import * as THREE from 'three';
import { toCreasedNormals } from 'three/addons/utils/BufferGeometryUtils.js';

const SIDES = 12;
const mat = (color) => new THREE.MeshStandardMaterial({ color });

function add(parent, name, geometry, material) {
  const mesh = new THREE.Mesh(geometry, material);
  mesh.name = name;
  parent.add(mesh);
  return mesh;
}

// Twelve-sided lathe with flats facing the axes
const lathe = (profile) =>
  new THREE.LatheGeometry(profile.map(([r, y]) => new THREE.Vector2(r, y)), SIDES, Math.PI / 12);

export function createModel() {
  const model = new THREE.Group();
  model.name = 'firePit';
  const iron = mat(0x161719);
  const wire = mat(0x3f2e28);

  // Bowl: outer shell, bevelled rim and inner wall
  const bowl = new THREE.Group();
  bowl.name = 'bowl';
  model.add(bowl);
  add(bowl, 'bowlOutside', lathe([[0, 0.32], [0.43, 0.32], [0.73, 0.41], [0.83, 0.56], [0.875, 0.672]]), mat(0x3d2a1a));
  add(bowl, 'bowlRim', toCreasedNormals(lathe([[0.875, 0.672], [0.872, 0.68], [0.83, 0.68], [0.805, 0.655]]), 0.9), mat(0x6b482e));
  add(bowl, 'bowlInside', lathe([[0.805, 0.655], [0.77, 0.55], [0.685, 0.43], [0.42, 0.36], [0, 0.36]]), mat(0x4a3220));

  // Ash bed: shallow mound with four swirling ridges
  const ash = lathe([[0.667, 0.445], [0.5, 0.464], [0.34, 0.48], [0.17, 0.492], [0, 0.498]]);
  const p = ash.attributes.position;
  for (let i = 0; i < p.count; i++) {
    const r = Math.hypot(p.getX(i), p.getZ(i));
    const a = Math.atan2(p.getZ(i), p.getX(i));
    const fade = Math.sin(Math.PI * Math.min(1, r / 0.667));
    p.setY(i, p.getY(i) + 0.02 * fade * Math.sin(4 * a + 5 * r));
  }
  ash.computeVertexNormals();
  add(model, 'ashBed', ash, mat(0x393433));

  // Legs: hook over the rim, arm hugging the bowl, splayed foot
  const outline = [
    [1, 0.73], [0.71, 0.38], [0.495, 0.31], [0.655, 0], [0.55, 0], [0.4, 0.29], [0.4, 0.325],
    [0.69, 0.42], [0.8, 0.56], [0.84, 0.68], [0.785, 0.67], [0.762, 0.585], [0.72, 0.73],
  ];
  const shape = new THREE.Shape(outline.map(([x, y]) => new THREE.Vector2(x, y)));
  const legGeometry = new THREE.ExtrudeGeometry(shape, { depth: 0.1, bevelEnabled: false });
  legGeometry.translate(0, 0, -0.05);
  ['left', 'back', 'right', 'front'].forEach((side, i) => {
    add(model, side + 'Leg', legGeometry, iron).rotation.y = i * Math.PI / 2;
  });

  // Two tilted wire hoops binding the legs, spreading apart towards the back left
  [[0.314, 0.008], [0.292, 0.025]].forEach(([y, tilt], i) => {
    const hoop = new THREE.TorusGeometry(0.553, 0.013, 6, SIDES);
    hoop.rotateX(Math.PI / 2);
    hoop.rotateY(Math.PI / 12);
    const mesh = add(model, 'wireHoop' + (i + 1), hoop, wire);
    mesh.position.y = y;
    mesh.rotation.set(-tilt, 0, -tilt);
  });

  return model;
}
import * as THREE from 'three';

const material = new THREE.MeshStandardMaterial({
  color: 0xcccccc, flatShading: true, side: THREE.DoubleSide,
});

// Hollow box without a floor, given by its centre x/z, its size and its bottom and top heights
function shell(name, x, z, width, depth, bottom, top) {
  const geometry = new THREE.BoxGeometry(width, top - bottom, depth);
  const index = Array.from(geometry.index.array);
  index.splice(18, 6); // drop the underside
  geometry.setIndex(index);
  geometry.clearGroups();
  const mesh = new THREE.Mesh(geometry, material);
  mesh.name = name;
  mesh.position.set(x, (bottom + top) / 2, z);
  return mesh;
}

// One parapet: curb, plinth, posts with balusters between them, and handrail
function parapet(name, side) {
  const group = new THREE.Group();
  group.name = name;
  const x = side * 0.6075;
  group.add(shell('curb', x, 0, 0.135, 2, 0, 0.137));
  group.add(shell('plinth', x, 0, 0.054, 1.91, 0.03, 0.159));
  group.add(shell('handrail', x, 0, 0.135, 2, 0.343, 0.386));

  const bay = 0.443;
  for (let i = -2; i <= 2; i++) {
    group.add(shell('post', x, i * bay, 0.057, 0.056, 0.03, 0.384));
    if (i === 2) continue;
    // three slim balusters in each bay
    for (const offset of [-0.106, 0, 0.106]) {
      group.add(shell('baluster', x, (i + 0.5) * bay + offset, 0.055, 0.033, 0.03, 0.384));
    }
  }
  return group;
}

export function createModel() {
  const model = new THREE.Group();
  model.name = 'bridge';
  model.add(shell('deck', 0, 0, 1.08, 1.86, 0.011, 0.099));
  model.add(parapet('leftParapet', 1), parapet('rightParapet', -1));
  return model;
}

YOUR OBJECTIVE
Output an identical copy of every record above.

RESPONSE AREA
import * as THREE from 'three';
import { toCreasedNormals } from 'three/addons/utils/BufferGeometryUtils.js';

const SIDES = 12;
const mat = (color) => new THREE.MeshStandardMaterial({ color });

function add(parent, name, geometry, material) {
  const mesh = new THREE.Mesh(geometry, material);
  mesh.name = name;
  parent.add(mesh);
  return mesh;
}

// Twelve-sided lathe with flats facing the axes
const lathe = (profile) =>
  new THREE.LatheGeometry(profile.map(([r, y]) => new THREE.Vector2(r, y)), SIDES, Math.PI / 12);

export function createModel() {
  const model = new THREE.Group();
  model.name = 'firePit';
  const iron = mat(0x161719);
  const wire = mat(0x3f2e28);

  // Bowl: outer shell, bevelled rim and inner wall
  const bowl = new THREE.Group();
  bowl.name = 'bowl';
  model.add(bowl);
  add(bowl, 'bowlOutside', lathe([[0, 0.32], [0.43, 0.32], [0.73, 0.41], [0.83, 0.56], [0.875, 0.672]]), mat(0x3d2a1a));
  add(bowl, 'bowlRim', toCreasedNormals(lathe([[0.875, 0.672], [0.872, 0.68], [0.83, 0.68], [0.805, 0.655]]), 0.9), mat(0x6b482e));
  add(bowl, 'bowlInside', lathe([[0.805, 0.655], [0.77, 0.55], [0.685, 0.43], [0.42, 0.36], [0, 0.36]]), mat(0x4a3220));

  // Ash bed: shallow mound with four swirling ridges
  const ash = lathe([[0.667, 0.445], [0.5, 0.464], [0.34, 0.48], [0.17, 0.492], [0, 0.498]]);
  const p = ash.attributes.position;
  for (let i = 0; i < p.count; i++) {
    const r = Math.hypot(p.getX(i), p.getZ(i));
    const a = Math.atan2(p.getZ(i), p.getX(i));
    const fade = Math.sin(Math.PI * Math.min(1, r / 0.667));
    p.setY(i, p.getY(i) + 0.02 * fade * Math.sin(4 * a + 5 * r));
  }
  ash.computeVertexNormals();
  add(model, 'ashBed', ash, mat(0x393433));

  // Legs: hook over the rim, arm hugging the bowl, splayed foot
  const outline = [
    [1, 0.73], [0.71, 0.38], [0.495, 0.31], [0.655, 0], [0.55, 0], [0.4, 0.29], [0.4, 0.325],
    [0.69, 0.42], [0.8, 0.56], [0.84, 0.68], [0.785, 0.67], [0.762, 0.585], [0.72, 0.73],
  ];
  const shape = new THREE.Shape(outline.map(([x, y]) => new THREE.Vector2(x, y)));
  const legGeometry = new THREE.ExtrudeGeometry(shape, { depth: 0.1, bevelEnabled: false });
  legGeometry.translate(0, 0, -0.05);
  ['left', 'back', 'right', 'front'].forEach((side, i) => {
    add(model, side + 'Leg', legGeometry, iron).rotation.y = i * Math.PI / 2;
  });

  // Two tilted wire hoops binding the legs, spreading apart towards the back left
  [[0.314, 0.008], [0.292, 0.025]].forEach(([y, tilt], i) => {
    const hoop = new THREE.TorusGeometry(0.553, 0.013, 6, SIDES);
    hoop.rotateX(Math.PI / 2);
    hoop.rotateY(Math.PI / 12);
    const mesh = add(model, 'wireHoop' + (i + 1), hoop, wire);
    mesh.position.y = y;
    mesh.rotation.set(-tilt, 0, -tilt);
  });

  return model;
}
import * as THREE from 'three';

const material = new THREE.MeshStandardMaterial({
  color: 0xcccccc, flatShading: true, side: THREE.DoubleSide,
});

// Hollow box without a floor, given by its centre x/z, its size and its bottom and top heights
function shell(name, x, z, width, depth, bottom, top) {
  const geometry = new THREE.BoxGeometry(width, top - bottom, depth);
  const index = Array.from(geometry.index.array);
  index.splice(18, 6); // drop the underside
  geometry.setIndex(index);
  geometry.clearGroups();
  const mesh = new THREE.Mesh(geometry, material);
  mesh.name = name;
  mesh.position.set(x, (bottom + top) / 2, z);
  return mesh;
}

// One parapet: curb, plinth, posts with balusters between them, and handrail
function parapet(name, side) {
  const group = new THREE.Group();
  group.name = name;
  const x = side * 0.6075;
  group.add(shell('curb', x, 0, 0.135, 2, 0, 0.137));
  group.add(shell('plinth', x, 0, 0.054, 1.91, 0.03, 0.159));
  group.add(shell('handrail', x, 0, 0.135, 2, 0.343, 0.386));

  const bay = 0.443;
  for (let i = -2; i <= 2; i++) {
    group.add(shell('post', x, i * bay, 0.057, 0.056, 0.03, 0.384));
    if (i === 2) continue;
    // three slim balusters in each bay
    for (const offset of [-0.106, 0, 0.106]) {
      group.add(shell('baluster', x, (i + 0.5) * bay + offset, 0.055, 0.033, 0.03, 0.384));
    }
  }
  return group;
}

export function createModel() {
  const model = new THREE.Group();
  model.name = 'bridge';
  model.add(shell('deck', 0, 0, 1.08, 1.86, 0.011, 0.099));
  model.add(parapet('leftParapet', 1), parapet('rightParapet', -1));
  return model;
}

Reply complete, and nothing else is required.